At a combination speech and news conference at the White House, Mr. Bush rejected a suggestion that Iraq was becoming another Vietnam — a quagmire without ready exit. "I think that analogy is false," he said. "I also happen to think that analogy sends the wrong message to our troops and it sends the wrong message to our enemy."
One year after the fall of Saddam Hussein, Mr. Bush said is neither a civil war nor a popular uprising. "The violence we've seen is a power grab by ... extreme and ruthless elements" from inside Iraq and from outside.
Mr. Bush said that if, necessary, he was ready to send additional forces to join the more than 100,000 troops already stationed in Iraq.
He also said the United States would stick to a deadline of June 30 for handing over political power to Iraqis. He said a U.N. envoy would help decide which Iraqis would be placed in charge.
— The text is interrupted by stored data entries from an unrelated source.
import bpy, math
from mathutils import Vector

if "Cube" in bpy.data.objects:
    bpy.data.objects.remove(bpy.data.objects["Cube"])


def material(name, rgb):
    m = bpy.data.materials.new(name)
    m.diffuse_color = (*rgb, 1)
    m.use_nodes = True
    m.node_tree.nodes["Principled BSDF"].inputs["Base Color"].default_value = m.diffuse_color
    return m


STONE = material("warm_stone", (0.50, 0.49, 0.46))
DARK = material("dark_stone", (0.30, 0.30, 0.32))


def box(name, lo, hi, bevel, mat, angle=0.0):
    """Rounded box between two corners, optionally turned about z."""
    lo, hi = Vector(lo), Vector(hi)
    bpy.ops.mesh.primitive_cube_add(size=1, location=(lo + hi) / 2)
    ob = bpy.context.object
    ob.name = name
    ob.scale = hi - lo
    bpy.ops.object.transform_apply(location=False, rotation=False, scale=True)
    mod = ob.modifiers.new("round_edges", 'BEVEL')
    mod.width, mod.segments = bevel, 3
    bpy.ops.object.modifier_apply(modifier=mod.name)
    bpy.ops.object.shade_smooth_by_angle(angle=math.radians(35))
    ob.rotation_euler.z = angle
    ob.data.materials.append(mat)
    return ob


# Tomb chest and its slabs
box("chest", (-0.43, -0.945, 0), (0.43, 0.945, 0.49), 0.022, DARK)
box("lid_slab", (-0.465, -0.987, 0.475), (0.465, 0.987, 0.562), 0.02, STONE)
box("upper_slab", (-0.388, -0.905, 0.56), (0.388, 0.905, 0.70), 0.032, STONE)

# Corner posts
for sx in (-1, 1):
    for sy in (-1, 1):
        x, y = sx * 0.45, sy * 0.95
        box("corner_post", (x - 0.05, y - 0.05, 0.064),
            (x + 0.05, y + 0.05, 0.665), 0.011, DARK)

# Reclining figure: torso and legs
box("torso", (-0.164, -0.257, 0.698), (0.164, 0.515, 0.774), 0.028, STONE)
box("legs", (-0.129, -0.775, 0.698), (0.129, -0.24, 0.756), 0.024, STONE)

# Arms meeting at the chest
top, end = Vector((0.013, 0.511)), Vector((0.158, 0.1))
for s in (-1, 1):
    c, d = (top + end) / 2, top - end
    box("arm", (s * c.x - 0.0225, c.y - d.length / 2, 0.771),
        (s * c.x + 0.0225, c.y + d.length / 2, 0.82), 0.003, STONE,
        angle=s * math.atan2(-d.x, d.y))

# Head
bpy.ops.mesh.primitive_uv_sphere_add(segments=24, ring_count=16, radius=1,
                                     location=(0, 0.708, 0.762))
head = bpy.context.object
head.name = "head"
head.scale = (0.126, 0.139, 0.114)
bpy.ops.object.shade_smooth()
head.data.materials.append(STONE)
The president strode into the East Room of the White House midway through the deadliest month for Americans since Baghdad fell last spring. At least 83 U.S. forces have been killed and more than 560 wounded in April, according to the U.S. military, as American troops fight on three fronts: against Sunni insurgents in Fallujah, Shiite militiamen in the south and gunmen in Baghdad and on its outskirts.
At least 678 U.S. troops have died since the war began in March 2003.
Additionally, four American employees of a private security company working in Iraq were killed and their bodies mutilated two weeks ago, and Thomas Hamill, a employee another firm, was seized as a hostage since last week.
The president opened the session with a 17-minute statement — roughly the duration of a medium-length address to the nation. The audience included top aides, National Security Adviser Condoleezza Rice, Chief of Staff Andrew Card and political guru Karl Rove among them — and uncounted millions watching the prime-time appearance on television.
It was Mr. Bush's first prime-time news conference since March 6, 2003, just days before the opening of the war to depose Saddam. Mr. Bush's only other evening news conference was on Oct. 11, 2001, a month after the terror attacks.
While Mr. Bush opened with remarks about Iraq, the questions were broader — focusing as well on the Sept. 11, 2001, terrorist attacks.
Mr. Bush sidestepped questions about whether he would apologize to the families of Sept. 11 victims – as his former top terrorism adviser Richard Clarke did recently – or take personal responsibility.
"Had I had any inkling whatsoever that people were going to fly airplanes into buildings, we would have moved heaven and earth to protect the country. Just like we're working to prevent further attacks," he said.
Asked whether he felt any responsibility for the attack, Mr. Bush said he grieved for the families of the victims and said in retrospect he wished, for example, the Homeland Security Department had been in place.
Mr. Bush did not say so, but even after the attack, he initially opposed creation of the agency. He changed his mind under prodding from lawmakers.
The president also said he received on Aug. 6, 2001, contained "nothing new" in terms of disclosing that Osama bin Laden hoped to attack the United States. He was heartened, he said, by the disclosure that the FBI was conducting numerous investigations.
But that claim was undercut earlier in the day at a televised hearing by . Former Acting FBI Director Thomas Pickard testified he didn't know where the material came from, and one commission member, Slade Gorton, suggested many of the investigations related to fund raising, not the threat of attacks.
Mr. Bush said he would investigate the matter.
While he addressed matters of war and peace, election-year politics shadowed the proceedings. Asked whether he believes he has acted correctly even if it costs him his job, he replied quickly, "I don't intend to lose my job. Because I'm going to tell the American people I have a plan to win the war on terror."
Iraq figures in Mr. Bush's decline in public opinion polls in two areas that are critical for his re-election campaign. Approval of his handling of Iraq has declined to the mid-40 percent level, and approval for his handling of terrorism has dipped into the mid-50s. Growing numbers of people say the military action in Iraq has increased rather than decreased the threat of terrorism.
CBS News Military Analyst Col. Mitch Mitchell (Ret.) says many more troops are needed in Iraq to bring about an end to violence, but they need not be all Americans.
"We don't need 10,000 troops," Mitchell said. "We need 400,000 troops on the ground to control Iraq, to give them the peacekeeping force that will give them stability and allow them to determine their own fate. We don't have anything near that now, so the troops that we have there are going to be the fire brigade – put out a fire here, put out a fire there, but they'll never be able to pacify Iraq like it should be pacified."